### DESCRIPTION OF THE TASK
Return the lines below in which the string "verts" occurs.
PROVIDED MATERIAL section start
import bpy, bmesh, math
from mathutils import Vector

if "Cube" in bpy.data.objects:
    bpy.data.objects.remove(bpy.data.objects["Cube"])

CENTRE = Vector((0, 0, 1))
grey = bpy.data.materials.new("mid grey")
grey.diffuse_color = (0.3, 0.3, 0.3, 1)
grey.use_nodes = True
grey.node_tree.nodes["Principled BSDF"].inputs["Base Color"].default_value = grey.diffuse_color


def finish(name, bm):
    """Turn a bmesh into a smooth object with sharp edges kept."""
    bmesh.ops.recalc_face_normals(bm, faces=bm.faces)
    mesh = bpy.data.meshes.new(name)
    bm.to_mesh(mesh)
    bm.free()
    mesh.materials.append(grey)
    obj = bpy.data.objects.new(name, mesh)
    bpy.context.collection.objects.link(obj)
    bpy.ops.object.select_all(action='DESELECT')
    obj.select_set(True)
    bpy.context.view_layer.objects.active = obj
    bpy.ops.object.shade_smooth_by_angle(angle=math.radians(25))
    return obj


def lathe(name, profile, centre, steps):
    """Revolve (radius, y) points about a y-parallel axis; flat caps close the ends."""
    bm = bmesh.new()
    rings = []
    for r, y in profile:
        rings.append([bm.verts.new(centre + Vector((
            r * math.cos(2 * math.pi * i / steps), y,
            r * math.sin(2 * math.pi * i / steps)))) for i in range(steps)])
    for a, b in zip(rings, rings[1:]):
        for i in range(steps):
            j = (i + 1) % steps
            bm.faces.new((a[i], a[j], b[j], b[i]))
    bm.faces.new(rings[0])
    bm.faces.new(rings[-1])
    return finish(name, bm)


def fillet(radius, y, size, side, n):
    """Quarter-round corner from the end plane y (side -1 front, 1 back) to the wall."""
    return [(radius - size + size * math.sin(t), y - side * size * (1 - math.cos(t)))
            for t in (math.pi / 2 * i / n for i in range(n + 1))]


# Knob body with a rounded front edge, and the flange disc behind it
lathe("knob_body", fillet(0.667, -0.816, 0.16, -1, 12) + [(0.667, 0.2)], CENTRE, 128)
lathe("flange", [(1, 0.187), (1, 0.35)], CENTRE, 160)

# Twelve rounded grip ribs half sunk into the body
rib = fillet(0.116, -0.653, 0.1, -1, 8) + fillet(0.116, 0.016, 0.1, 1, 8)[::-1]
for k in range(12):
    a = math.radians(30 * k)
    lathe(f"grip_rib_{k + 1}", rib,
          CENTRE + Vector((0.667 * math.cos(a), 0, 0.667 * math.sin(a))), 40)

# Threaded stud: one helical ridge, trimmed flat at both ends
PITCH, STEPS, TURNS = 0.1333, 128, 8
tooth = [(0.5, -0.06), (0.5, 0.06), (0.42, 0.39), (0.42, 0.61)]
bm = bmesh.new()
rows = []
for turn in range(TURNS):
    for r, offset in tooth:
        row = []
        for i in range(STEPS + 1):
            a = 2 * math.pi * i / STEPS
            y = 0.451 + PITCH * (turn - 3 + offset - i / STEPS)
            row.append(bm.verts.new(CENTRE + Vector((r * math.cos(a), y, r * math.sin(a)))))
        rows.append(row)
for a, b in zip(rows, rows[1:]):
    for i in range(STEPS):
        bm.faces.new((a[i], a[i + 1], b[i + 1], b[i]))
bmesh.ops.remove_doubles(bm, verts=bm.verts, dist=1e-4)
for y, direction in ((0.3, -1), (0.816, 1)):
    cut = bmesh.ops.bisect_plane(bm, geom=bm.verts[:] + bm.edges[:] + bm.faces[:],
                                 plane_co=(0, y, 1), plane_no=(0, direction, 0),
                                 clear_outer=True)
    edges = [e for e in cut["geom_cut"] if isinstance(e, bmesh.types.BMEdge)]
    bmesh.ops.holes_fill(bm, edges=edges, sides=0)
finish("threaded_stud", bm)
PROVIDED MATERIAL section end
### ANSWER BOX
        rings.append([bm.verts.new(centre + Vector((
            row.append(bm.verts.new(CENTRE + Vector((r * math.cos(a), y, r * math.sin(a)))))
bmesh.ops.remove_doubles(bm, verts=bm.verts, dist=1e-4)
    cut = bmesh.ops.bisect_plane(bm, geom=bm.verts[:] + bm.edges[:] + bm.faces[:],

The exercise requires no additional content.